Thus it is that David speaks of going to the stronghold “in times of trouble”. The trouble he refers to is his enemy (v.3,6), other nations (v.5) who may be described as ‘the wicked’ (v.5). He has seen the Lord dealing with them (v.3-6). So many of the things about the Lord come together in this Psalm. The Lord who is enthroned (v.7,11 and Meditation 2), the Lord who judges (v.8 and Meditation 12), and the God who delivers (v.3-6 implied and Meditation 4).  In all these ways the Lord acts as a stronghold, a place of strong defence. Because He is The King who is reigning, enthroned, because He is the Judge who stands against and judges against unrighteousness and because He comes to deliver, He is a stronghold, a place of strong security. When David is in trouble, when nations rise against him, when enemies come and oppose him unrighteously, he knows that when he runs to the Lord, the Lord WILL stand against unrighteousness, He will deal with the enemy, and so David can feel entirely secure. There is no way that the enemy can come and get him when he’s with the Lord.


It’s not merely that the Lord is a refuge, as good as that is, but the Lord is a stronghold, a strong place of defence that will not be breached and so there is utter security with him. To get a sense of the strength that is conveyed with the picture of a stronghold we need to go to countries that have castles and see the incredibly high and thick walls that were utterly impossible to scale or breach. This is a stronghold, a place that is impregnable and which cannot be breached. It is a picture of total and utter security. There no stronghold like the Lord. Because He is who He is, with all His might, power and authority no enemy can get through Him to us when we are ‘in Him’. This is the sense of security the Lord wants us to have.

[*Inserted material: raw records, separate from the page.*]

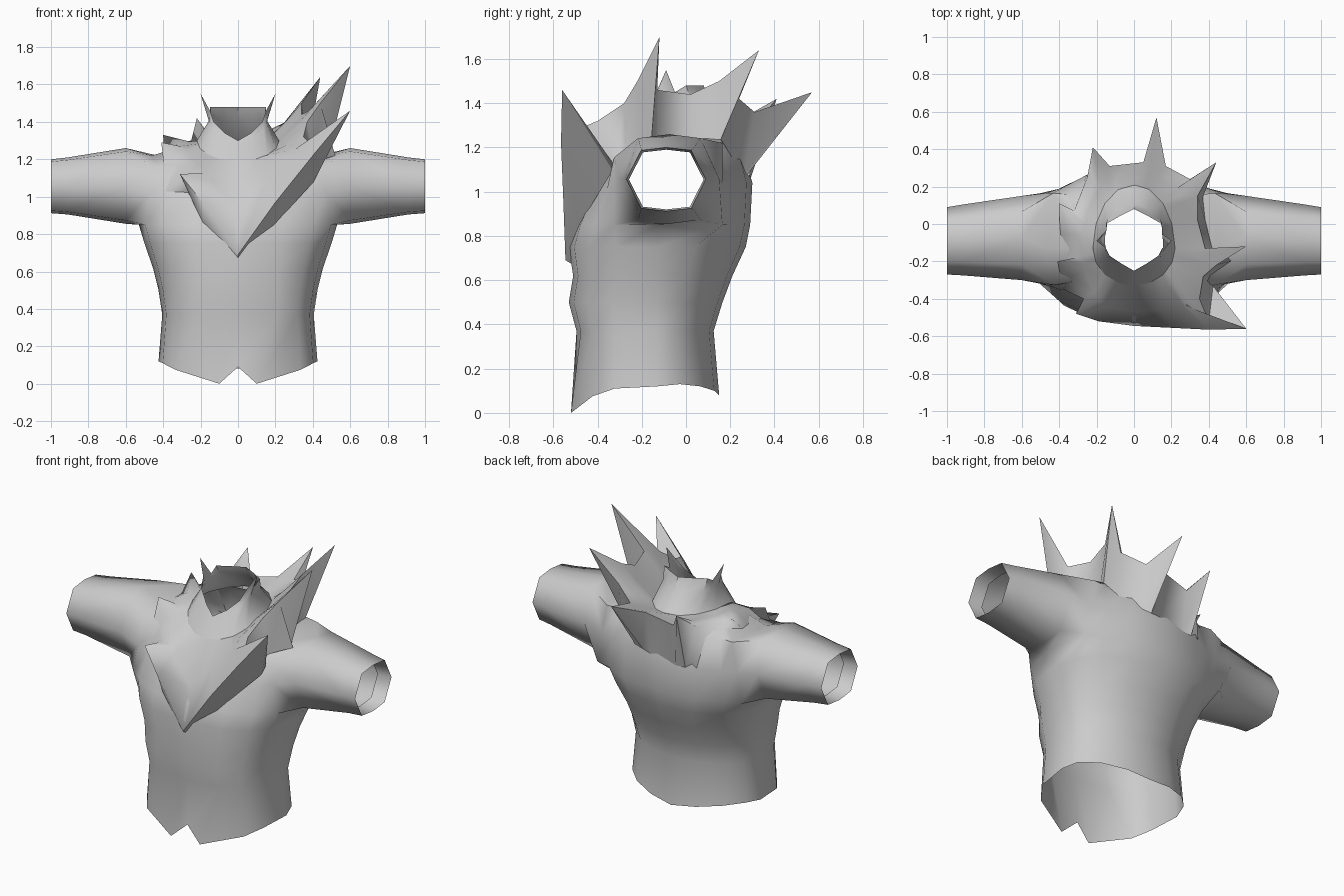
import bpy, bmesh, math
from mathutils import Vector
from mathutils.bvhtree import BVHTree

if "Cube" in bpy.data.objects:
    bpy.data.objects.remove(bpy.data.objects["Cube"])

cloth = bpy.data.materials.new("grey_cloth")
cloth.diffuse_color = (0.6, 0.6, 0.6, 1)
cloth.use_nodes = True
cloth.node_tree.nodes["Principled BSDF"].inputs["Base Color"].default_value = cloth.diffuse_color


def spow(v, p=0.8):
    return math.copysign(abs(v) ** p, v) if abs(v) > 1e-6 else 0.0


def finish(bm, name, angle):
    bmesh.ops.recalc_face_normals(bm, faces=bm.faces)
    me = bpy.data.meshes.new(name)
    bm.to_mesh(me)
    bm.free()
    me.materials.append(cloth)
    ob = bpy.data.objects.new(name, me)
    bpy.context.collection.objects.link(ob)
    bpy.ops.object.select_all(action='DESELECT')
    ob.select_set(True)
    bpy.context.view_layer.objects.active = ob
    bpy.ops.object.shade_smooth_by_angle(angle=math.radians(angle))
    return ob


def bridge(bm, a, b, skip=()):
    n = len(a)
    for i in range(n):
        if i not in skip:
            j = (i + 1) % n
            bm.faces.new((a[i], a[j], b[j], b[i]))


def ring(z, w, yf, yb, dz=0.0, pf=0.8, pb=0.8, n=16):
    """Rounded section from the front; dz lowers the front, pf/pb set corner fullness."""
    out, yc = [], -0.13
    for i in range(n):
        t = 2 * math.pi * i / n - math.pi / 2
        p = pf if math.sin(t) < 0 else pb
        s = spow(math.sin(t), p)
        y = yc + s * (yb - yc if s > 0 else yc - yf)
        out.append(Vector((w * spow(math.cos(t), p), y, z - dz * max(0, -s))))
    return out


# ---- shirt: torso rings (height, half width, front, back, front drop, corners) ----
sections = [(0.12, .425, -.50, .15, 0, .68, 1.05), (.37, .405, -.495, .125, 0, .68, 1.05),
            (.50, .425, -.53, .165, 0, .72, 1.0), (.62, .455, -.51, .21, 0, .75, .95),
            (.75, .50, -.53, .27, 0, .8, .88), (.85, .53, -.50, .29),
            (1.04, .50, -.43, .30, .04), (1.22, .46, -.38, .25, .14),
            (1.26, .33, -.35, .235, .12)]
rings = [ring(*s) for s in sections]
neck = ring(1.30, .22, -.33, .21, .11, 1.0, 1.0)
# pointed hem with a notch at the front
hem = {0: .09, 1: 0.0, 2: .075, 3: .11, 4: .12, 5: .13, 6: .12, 7: .10, 8: .08}
for i, z in hem.items():
    for k in {i, -i % 16}:
        rings[0][k].z = z
for k, s in ((1, 1), (15, -1)):
    rings[0][k].x, rings[0][k].y = 0.1 * s, -.52
# widen the arm openings
ARM = 5                                   # first ring of the arm opening
for r in rings[ARM:ARM + 3]:
    for k in (3, 13):
        r[k].y = -.325
    for k in (5, 11):
        r[k].y = .165

bm = bmesh.new()
R = [[bm.verts.new(p) for p in r] for r in rings]
for k in range(len(R) - 1):
    bridge(bm, R[k], R[k + 1], (3, 4, 11, 12) if k in (ARM, ARM + 1) else ())

# sleeves grow from the arm openings; the last ring is a turned-in cuff
sleeve = [(.60, -.30, .15, .855, 1.26), (.91, -.275, .105, .905, 1.21),
          (1.0, -.27, .09, .912, 1.20), (.91, -.258, .08, .92, 1.19)]
angles = (236, 270, 304, 0, 56, 90, 124, 180)
for side, (a, b, c) in ((1, (3, 4, 5)), (-1, (13, 12, 11))):
    lo, mi, hi = R[ARM:ARM + 3]
    prev = [lo[a], lo[b], lo[c], mi[c], hi[c], hi[b], hi[a], mi[a]]
    for x, y0, y1, z0, z1 in sleeve:
        cur = []
        for d in angles:
            t = math.radians(d)
            cur.append(bm.verts.new((side * x,
                                     (y0 + y1) / 2 + (y1 - y0) / 2 * spow(math.cos(t)),
                                     (z0 + z1) / 2 + (z1 - z0) / 2 * spow(math.sin(t), .5))))
        bridge(bm, prev, cur)
        prev = cur
tree = BVHTree.FromBMesh(bm)
finish(bm, "shirt", 60)

# ---- standing collar with a point on each side ----
half = [(0, -.25, 1.30), (.07, -.21, 1.34), (.13, -.17, 1.40), (.15, -.13, 1.46),
        (.20, -.09, 1.55), (.15, -.05, 1.45), (.15, .0, 1.48), (.08, .04, 1.48),
        (0, .08, 1.48)]
top = half + [(-x, y, z) for x, y, z in half[7:0:-1]]
bm = bmesh.new()
low = [bm.verts.new(p) for p in neck]
mid = [bm.verts.new(p.lerp(Vector((max(-.135, min(.135, q[0])), q[1], min(q[2], 1.44))), .75))
       for p, q in zip(neck, top)]
high = [bm.verts.new(p) for p in top]
bridge(bm, low, mid)
bridge(bm, mid, high)
finish(bm, "collar", 45)

# ---- spiked scarf: jagged rim, inner slope to the neck, outer slope to the shirt ----
rim = [(0, -.545, .69), (.20, -.555, .97), (.40, -.565, 1.22), (.60, -.56, 1.46),
       (.40, -.52, 1.27), (.35, -.40, 1.32), (.37, -.28, 1.40), (.44, -.22, 1.50),
       (.60, -.12, 1.70), (.38, -.13, 1.46), (.34, .02, 1.44), (.34, .15, 1.50),
       (.44, .33, 1.64), (.30, .24, 1.42), (.17, .31, 1.36), (.12, .57, 1.45),
       (.05, .33, 1.34), (-.13, .31, 1.30), (-.22, .41, 1.42), (-.25, .25, 1.30),
       (-.32, .07, 1.29), (-.40, .11, 1.33), (-.31, -.06, 1.29), (-.31, -.18, 1.27),
       (-.41, -.20, 1.29), (-.33, -.28, 1.20), (-.27, -.40, 1.12), (-.31, -.48, 1.12),
       (-.19, -.52, .97)]
tips = (3, 8, 12, 15, 18, 21, 24, 27)


def neck_at(p):
    """Point of the neck loop in the same direction as p."""
    t = (math.atan2(p.y + .13, p.x) + math.pi / 2) % (2 * math.pi) * 16 / (2 * math.pi)
    i = int(t) % 16
    return neck[i].lerp(neck[(i + 1) % 16], t - int(t))


bm = bmesh.new()
outer, inner, base, edge = [], [], [], []
for k, q in enumerate(rim):
    p = Vector(q)
    # folds start from the valley line, so spikes stay slender
    root = p
    if k in tips:
        root = (Vector(rim[k - 1]) + Vector(rim[(k + 1) % len(rim)])) / 2
    n = neck_at(root)
    m = root.lerp(n, .5)
    if m.y < -.3:
        m.y -= .03
    # outer slope runs down onto chest, shoulders and back
    if root.y < -.4:
        d = Vector((root.x, root.y, root.z - (.02 if k == 0 else .09)))
    elif root.y < .2:
        d = Vector((root.x * 1.12, root.y, root.z - .2))
    else:
        d = Vector((root.x, root.y, root.z - .26))
    b = tree.find_nearest(d)[0]
    for lst, co in ((edge, p), (inner, m), (base, b), (outer, n)):
        lst.append(bm.verts.new(co))
bridge(bm, edge, inner)
bridge(bm, inner, outer)
bridge(bm, base, edge)
finish(bm, "spiked_scarf", 75)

We are secure, not because of anything we do, not because of our activities, but simply because we are ‘in Him’ and He is utterly impregnable!  Is that the sense we have when troubles come on us? We run to the Lord, we call on Him and He draws near, and then comes the sense that all these troubles mean nothing because He surrounds us, He is our stronghold.

(This will be the last of this particular series for the time being. )